St. Paul CARE, stands for
Cops Autism Response Education, is a collaborative effort between parents and the police dealing with people on the autism spectrum. It deals with training officers on how to deal with people on the spectrum, and how to interact with families and the individuals on the spectrum, making sure officers are interacting with those on the spectrum in a non-crisis mode, whether it’s children, adults, so we have a community with police and those on the spectrum. 1 in 59 people are diagnosed with autism. We also know that people with autism, because of their disability, are 7 to 12 times more likely to interface with law enforcement for a multitude of reasons. And what CARE has really done, and what Officer Rob Zink have really done, is that they have found a way to create a multi-faceted response that’s really diligent because it thinks about education, it thinks about that genuine connection with families that really matters, and it thinks about how to prepare ourselves as a community to give these individuals with autism what they deserve which is a safe place to live, and thrive, and to be who they are. It might mean a video, or it might mean a walk, or ice cream, that interacts with that child or adult that is on the autism spectrum that calms them down that feels, “Okay, we’ve had a bad encounter with the police, but they came back. And we had a good walk or we went out to McDonald’s with them, and we could sit down and talk with them on a good on a day that we had no problems.” So that means an awful lot to these kids as a trust level. I have two boys on the autism spectrum. Mainly my younger son, my 13-year old, he ran a lot. So, we would have to call the police quite often. They seemed to deal with him in a different way than they maybe would just a typical,
neurotypical, person. And that’s impressive to me. I think that that is why my son’s not afraid

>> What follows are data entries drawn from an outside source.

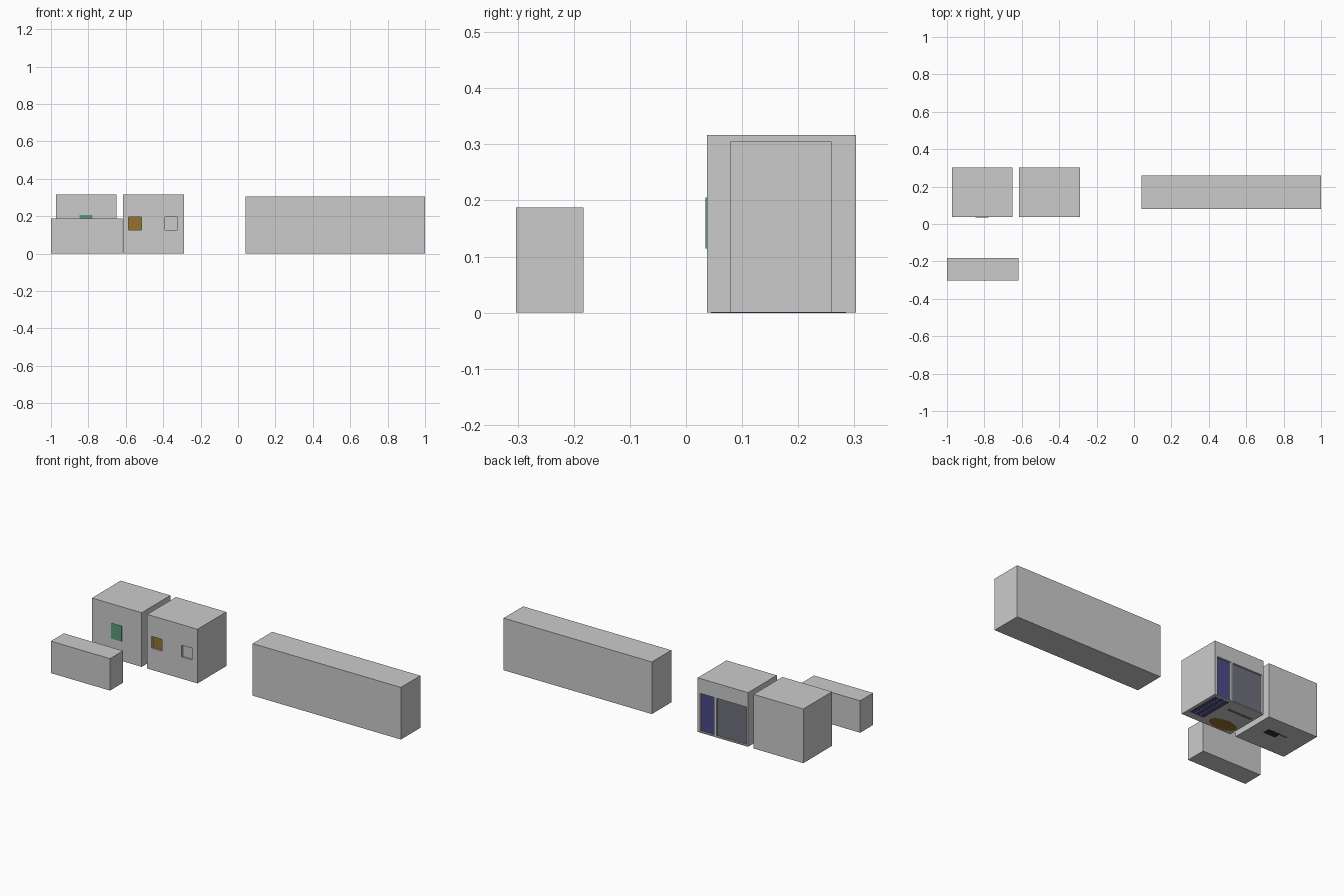
import bpy

if "Cube" in bpy.data.objects:
    bpy.data.objects.remove(bpy.data.objects["Cube"])

def material(name, rgb):
    m = bpy.data.materials.new(name)
    m.diffuse_color = (*rgb, 1)
    m.use_nodes = True
    m.node_tree.nodes["Principled BSDF"].inputs["Base Color"].default_value = m.diffuse_color
    return m

GREEN = material("green", (0.10, 0.33, 0.20))
BROWN = material("brown", (0.30, 0.17, 0.03))
BLUE = material("blue", (0.07, 0.07, 0.25))
SLATE = material("slate", (0.16, 0.16, 0.20))
BLACK = material("black", (0.03, 0.03, 0.03))
SKY = material("sky_blue", (0.05, 0.2, 0.5))

def box(name, x0, x1, y0, y1, z0, z1, mat=None):
    bpy.ops.mesh.primitive_cube_add(size=1, location=((x0+x1)/2, (y0+y1)/2, (z0+z1)/2))
    o = bpy.context.object
    o.name = name
    o.scale = (x1-x0, y1-y0, z1-z0)
    bpy.ops.object.transform_apply(location=False, rotation=False, scale=True)
    if mat:
        o.data.materials.append(mat)
    return o

def recess(target, name, *dims):
    c = box(name + "_cutter", *dims)
    c.hide_render = True
    c.hide_set(True)
    c.display_type = 'WIRE'
    m = target.modifiers.new(name, 'BOOLEAN')
    m.operation = 'DIFFERENCE'
    m.solver = 'EXACT'
    m.object = c
    bpy.context.view_layer.objects.active = target
    bpy.ops.object.modifier_apply(modifier=m.name)
    bpy.data.objects.remove(c)

YF, YB, H = 0.037, 0.303, 0.317
D = 0.012   # recess depth
T = 0.001   # panel thickness

# Main volumes
box("low_block", -1.0, -0.617, -0.303, -0.183, 0, 0.187)
box("long_block", 0.04, 1.0, 0.079, 0.259, 0, 0.305)
box("left_block", -0.972, -0.65, YF, YB, 0, H)
house = box("right_block", -0.614, -0.288, YF, YB, 0, H)

# Front window recesses, the left one with a brown pane
for name, x in (("front_window_left", -0.551), ("front_window_right", -0.357)):
    recess(house, name, x-0.034, x+0.034, YF-0.02, YF+D, 0.127, 0.196)
box("brown_pane", -0.585, -0.517, YF+D-T, YF+D+T, 0.127, 0.196, BROWN)

# Rear door and wide rear window, inset with coloured panes
for name, x0, x1, mat in (("rear_door", -0.395, -0.304, BLUE), ("rear_window", -0.603, -0.409, SLATE)):
    recess(house, name, x0, x1, YB-D, YB+0.02, 0.006, 0.23)
    box(name + "_pane", x0, x1, YB-D-T, YB-D+T, 0.006, 0.23, mat)

# Surface plates
box("green_panel", -0.848, -0.778, YF-0.002, YF+T, 0.114, 0.205, GREEN)
box("side_plate", -0.616, -0.613, 0.125, 0.215, 0.13, 0.192, BLACK)

# Underside details of the right block
for i, x in enumerate((-0.385, -0.352, -0.319)):
    box(f"floor_strip_{i}", x-0.014, x+0.014, 0.08, 0.285, 0, T, BLUE).location.z -= 0.0006
box("floor_slot", -0.6, -0.44, 0.215, 0.235, -0.0001, T, SLATE)
bpy.ops.mesh.primitive_cylinder_add(vertices=32, radius=1, depth=T, location=(-0.52, 0.09, T/2-0.0002))
mat_disc = bpy.context.object
mat_disc.name = "floor_oval"
mat_disc.scale = (0.085, 0.045, 1)
mat_disc.data.materials.append(BROWN)

# Underside details of the left block
box("floor_hatch", -0.81, -0.73, 0.16, 0.205, -0.0002, T, BLACK)
box("floor_tab", -0.86, -0.815, 0.19, 0.205, -0.0002, T, SKY)
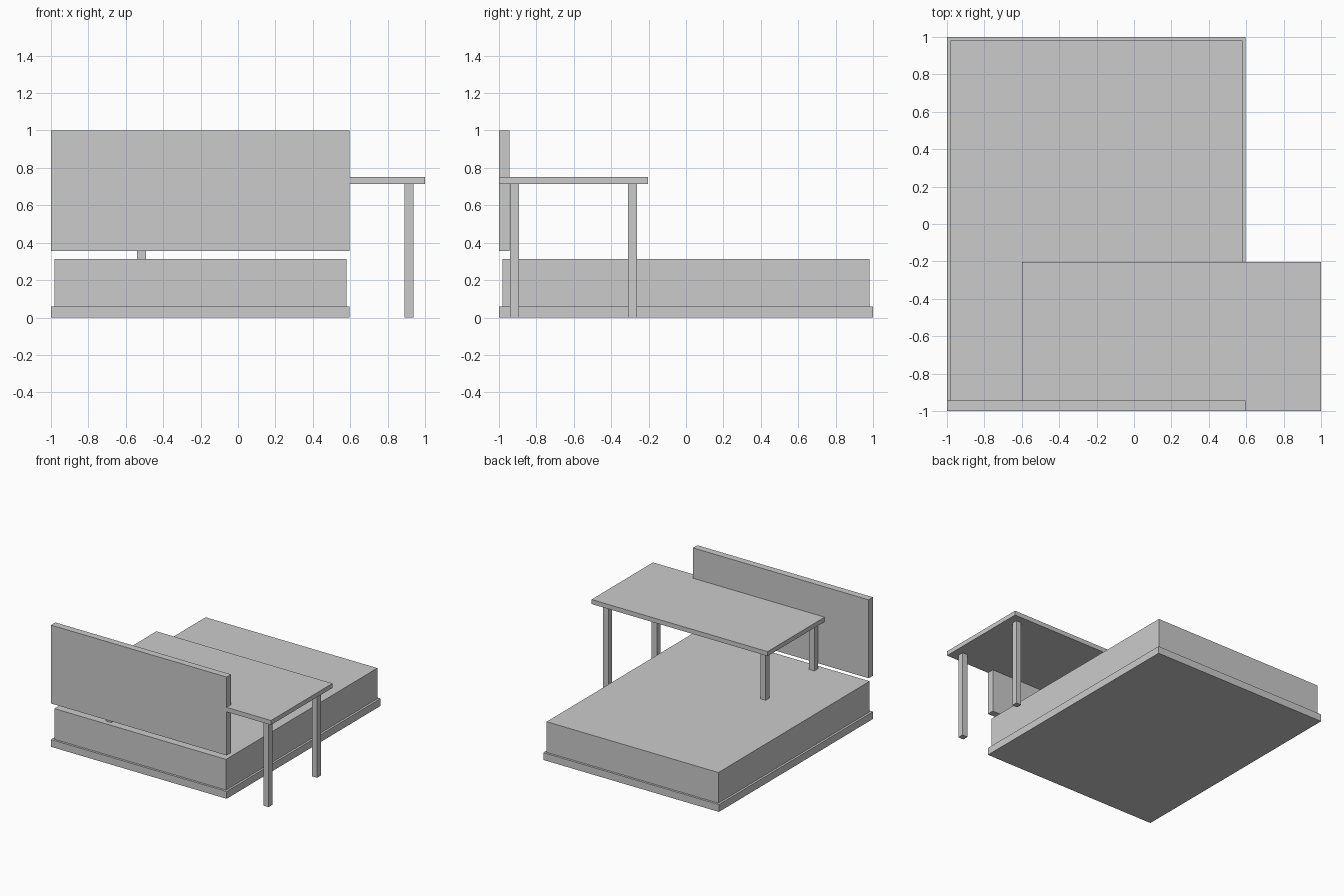
import bpy
import bmesh
from mathutils import Vector

if "Cube" in bpy.data.objects:
    bpy.data.objects.remove(bpy.data.objects["Cube"])

grey = bpy.data.materials.new("light_grey")
grey.diffuse_color = (0.6, 0.6, 0.6, 1.0)
grey.use_nodes = True
grey.node_tree.nodes["Principled BSDF"].inputs["Base Color"].default_value = grey.diffuse_color


def box(name, x, y, z):
    """Axis-aligned box from (min, max) ranges."""
    bm = bmesh.new()
    bmesh.ops.create_cube(bm, size=1.0)
    size = Vector((x[1] - x[0], y[1] - y[0], z[1] - z[0]))
    bmesh.ops.scale(bm, vec=size, verts=bm.verts)
    mesh = bpy.data.meshes.new(name)
    bm.to_mesh(mesh)
    bm.free()
    mesh.materials.append(grey)
    obj = bpy.data.objects.new(name, mesh)
    obj.location = (sum(x) / 2, sum(y) / 2, sum(z) / 2)
    bpy.context.collection.objects.link(obj)
    return obj


# Bed: low platform, mattress and raised headboard
box("bed_base", (-1.0, 0.597), (-1.0, 1.0), (0.0, 0.06))
box("mattress", (-0.982, 0.579), (-0.982, 0.982), (0.06, 0.312))
box("headboard", (-1.0, 0.597), (-1.0, -0.943), (0.356, 1.0))

# Table straddling the bed
box("table_top", (-0.6, 1.0), (-1.0, -0.202), (0.714, 0.751))

# Table legs, the left pair passing down through the mattress
LEG = 0.048
for side, x in (("left", -0.541), ("right", 0.889)):
    for end, y in (("front", -0.941), ("back", -0.31)):
        box(f"table_leg_{side}_{end}", (x, x + LEG), (y, y + LEG), (0.0, 0.714))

to get in a cop car. He’s not afraid because he knows that they’re going to help him, and they’re not going to hurt him. Not everybody is the same, and that’s very true for people on the spectrum. What might calm one person down might not calm another. And that’s where a tool like the VITALS app really comes into play and gives law enforcement the information they need to really treat everybody and meet them where they’re at. The VITALS app is a new app designed to help keep people with invisible and visible disabilities and conditions safe specifically when they’re in close proximity with any first responder. Our connection with the CARE program is through Officer Zink and the Autism Society who were both founding partners as we developed the VITALS app. Rob and the other officers of CARE have really endeared themselves to us because it’s become clear that this is a cause that they believe is really important. I don’t think they just do it for their own families or even necessarily for their own city but they do it because they believe in the cause in supporting people with autism throughout their lives wherever they live, in whatever way they can.